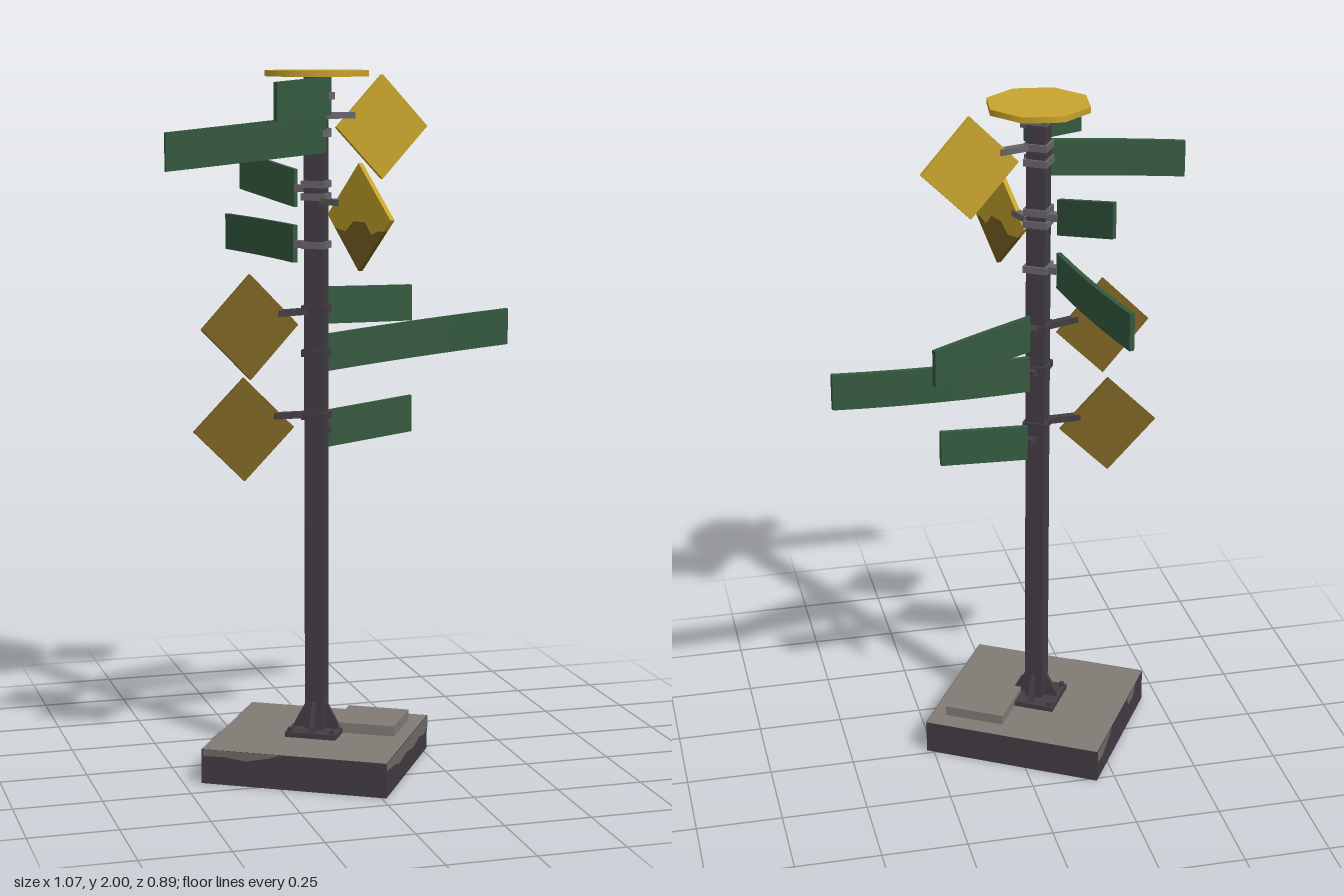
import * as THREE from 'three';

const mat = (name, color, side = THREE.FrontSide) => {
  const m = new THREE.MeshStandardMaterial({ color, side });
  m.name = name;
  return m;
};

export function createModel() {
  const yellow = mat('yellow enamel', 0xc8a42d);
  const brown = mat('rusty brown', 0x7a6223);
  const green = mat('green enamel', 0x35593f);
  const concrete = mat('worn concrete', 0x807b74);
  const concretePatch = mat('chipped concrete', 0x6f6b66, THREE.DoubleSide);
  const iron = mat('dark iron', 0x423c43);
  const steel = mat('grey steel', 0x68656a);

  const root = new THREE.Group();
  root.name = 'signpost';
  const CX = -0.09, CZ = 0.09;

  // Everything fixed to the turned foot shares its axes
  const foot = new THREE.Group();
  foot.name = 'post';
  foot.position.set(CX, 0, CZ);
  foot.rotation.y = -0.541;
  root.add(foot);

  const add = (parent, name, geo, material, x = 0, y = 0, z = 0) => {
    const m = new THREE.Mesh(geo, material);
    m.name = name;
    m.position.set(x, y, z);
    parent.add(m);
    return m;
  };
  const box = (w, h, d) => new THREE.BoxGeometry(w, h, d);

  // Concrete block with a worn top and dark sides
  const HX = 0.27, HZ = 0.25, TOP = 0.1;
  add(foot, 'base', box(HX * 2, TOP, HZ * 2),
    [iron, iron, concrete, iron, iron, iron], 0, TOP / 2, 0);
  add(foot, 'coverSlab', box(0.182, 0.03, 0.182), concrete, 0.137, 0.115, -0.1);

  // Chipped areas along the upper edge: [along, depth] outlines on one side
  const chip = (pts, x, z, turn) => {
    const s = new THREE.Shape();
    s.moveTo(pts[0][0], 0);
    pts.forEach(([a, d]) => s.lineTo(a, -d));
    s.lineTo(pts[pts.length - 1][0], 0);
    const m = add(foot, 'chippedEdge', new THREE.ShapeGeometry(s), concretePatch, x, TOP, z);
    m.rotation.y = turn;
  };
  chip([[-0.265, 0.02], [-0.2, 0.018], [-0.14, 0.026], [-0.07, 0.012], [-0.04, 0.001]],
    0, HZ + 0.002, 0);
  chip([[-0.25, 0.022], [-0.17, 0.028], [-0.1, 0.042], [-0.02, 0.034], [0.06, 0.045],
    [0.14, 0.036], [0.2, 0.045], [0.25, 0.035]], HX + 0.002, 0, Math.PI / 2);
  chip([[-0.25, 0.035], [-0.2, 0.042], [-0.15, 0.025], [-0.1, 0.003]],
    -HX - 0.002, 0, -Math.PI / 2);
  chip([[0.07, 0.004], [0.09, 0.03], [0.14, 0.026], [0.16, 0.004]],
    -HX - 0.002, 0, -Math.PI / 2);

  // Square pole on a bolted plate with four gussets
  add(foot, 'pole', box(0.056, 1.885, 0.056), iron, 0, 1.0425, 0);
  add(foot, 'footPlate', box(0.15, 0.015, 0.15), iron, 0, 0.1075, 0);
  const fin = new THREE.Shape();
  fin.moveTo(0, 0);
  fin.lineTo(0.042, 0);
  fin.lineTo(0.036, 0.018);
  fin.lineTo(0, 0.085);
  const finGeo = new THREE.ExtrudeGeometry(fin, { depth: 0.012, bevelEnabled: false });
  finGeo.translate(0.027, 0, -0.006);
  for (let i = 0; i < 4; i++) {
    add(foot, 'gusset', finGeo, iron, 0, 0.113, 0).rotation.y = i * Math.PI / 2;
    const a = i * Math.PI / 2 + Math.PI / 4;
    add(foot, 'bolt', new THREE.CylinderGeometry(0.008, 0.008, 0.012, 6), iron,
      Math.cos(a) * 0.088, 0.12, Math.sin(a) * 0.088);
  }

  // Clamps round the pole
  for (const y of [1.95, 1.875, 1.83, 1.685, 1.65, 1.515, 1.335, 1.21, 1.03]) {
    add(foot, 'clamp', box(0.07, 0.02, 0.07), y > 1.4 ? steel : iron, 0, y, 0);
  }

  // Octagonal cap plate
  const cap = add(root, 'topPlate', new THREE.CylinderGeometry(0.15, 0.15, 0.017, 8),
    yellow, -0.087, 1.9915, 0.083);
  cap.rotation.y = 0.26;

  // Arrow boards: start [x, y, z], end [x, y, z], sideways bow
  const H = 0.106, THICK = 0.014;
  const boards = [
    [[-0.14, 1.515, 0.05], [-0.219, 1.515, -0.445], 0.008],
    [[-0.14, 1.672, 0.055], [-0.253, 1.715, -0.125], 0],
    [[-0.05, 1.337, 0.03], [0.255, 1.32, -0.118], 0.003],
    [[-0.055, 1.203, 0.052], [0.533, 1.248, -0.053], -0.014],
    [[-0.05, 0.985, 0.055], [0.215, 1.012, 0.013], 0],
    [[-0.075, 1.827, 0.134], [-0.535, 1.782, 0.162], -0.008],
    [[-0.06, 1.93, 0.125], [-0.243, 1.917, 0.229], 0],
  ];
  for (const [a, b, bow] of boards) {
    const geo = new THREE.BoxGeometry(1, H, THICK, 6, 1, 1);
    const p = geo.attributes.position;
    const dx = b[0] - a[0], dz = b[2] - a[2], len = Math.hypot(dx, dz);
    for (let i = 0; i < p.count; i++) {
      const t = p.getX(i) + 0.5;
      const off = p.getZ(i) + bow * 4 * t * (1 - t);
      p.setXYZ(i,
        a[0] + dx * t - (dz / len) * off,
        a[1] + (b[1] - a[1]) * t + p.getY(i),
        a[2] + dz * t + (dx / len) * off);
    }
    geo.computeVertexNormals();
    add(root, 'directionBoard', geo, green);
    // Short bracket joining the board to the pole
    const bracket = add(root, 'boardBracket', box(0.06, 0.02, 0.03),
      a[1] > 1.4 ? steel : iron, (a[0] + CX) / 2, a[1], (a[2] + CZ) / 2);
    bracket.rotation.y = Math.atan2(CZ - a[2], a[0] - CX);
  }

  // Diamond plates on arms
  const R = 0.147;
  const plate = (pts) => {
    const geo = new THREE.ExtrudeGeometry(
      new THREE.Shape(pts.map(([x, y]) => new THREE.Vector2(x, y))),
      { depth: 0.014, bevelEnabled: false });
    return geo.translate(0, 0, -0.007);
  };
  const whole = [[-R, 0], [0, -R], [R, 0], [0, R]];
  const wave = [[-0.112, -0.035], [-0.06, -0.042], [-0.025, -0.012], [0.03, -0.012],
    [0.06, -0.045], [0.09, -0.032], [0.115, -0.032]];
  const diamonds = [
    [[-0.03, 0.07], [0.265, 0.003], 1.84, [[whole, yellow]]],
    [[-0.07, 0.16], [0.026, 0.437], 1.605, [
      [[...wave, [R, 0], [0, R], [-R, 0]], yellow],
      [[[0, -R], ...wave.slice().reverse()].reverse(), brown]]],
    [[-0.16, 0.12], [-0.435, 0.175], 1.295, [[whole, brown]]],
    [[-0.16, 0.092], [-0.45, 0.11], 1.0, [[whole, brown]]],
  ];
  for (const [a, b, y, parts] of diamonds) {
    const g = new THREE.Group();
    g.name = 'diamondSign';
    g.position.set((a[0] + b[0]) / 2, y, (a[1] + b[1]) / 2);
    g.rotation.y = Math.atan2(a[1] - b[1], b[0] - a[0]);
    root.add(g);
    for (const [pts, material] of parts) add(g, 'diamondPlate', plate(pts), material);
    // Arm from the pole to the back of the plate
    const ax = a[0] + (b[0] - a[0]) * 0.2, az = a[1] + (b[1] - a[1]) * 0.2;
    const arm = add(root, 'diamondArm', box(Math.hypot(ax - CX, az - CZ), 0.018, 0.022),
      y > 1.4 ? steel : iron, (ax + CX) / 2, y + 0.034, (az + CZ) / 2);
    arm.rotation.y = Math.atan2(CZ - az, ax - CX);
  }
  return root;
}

+++

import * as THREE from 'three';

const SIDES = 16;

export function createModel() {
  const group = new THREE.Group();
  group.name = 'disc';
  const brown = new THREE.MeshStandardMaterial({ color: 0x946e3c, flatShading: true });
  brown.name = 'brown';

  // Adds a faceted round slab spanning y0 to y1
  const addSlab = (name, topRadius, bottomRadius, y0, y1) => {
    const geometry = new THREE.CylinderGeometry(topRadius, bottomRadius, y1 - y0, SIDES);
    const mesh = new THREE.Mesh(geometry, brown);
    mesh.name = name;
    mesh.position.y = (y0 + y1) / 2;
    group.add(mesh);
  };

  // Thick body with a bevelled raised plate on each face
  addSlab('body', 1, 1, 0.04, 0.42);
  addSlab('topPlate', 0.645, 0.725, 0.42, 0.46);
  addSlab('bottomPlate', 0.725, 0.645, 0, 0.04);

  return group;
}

+++

Copy the lines of the data above exactly as written, beginning with the line containing "on one side" and ending with the line containing "0, HZ + 0.002, 0);", and leave out all other lines.

  // Chipped areas along the upper edge: [along, depth] outlines on one side
  const chip = (pts, x, z, turn) => {
    const s = new THREE.Shape();
    s.moveTo(pts[0][0], 0);
    pts.forEach(([a, d]) => s.lineTo(a, -d));
    s.lineTo(pts[pts.length - 1][0], 0);
    const m = add(foot, 'chippedEdge', new THREE.ShapeGeometry(s), concretePatch, x, TOP, z);
    m.rotation.y = turn;
  };
  chip([[-0.265, 0.02], [-0.2, 0.018], [-0.14, 0.026], [-0.07, 0.012], [-0.04, 0.001]],
    0, HZ + 0.002, 0);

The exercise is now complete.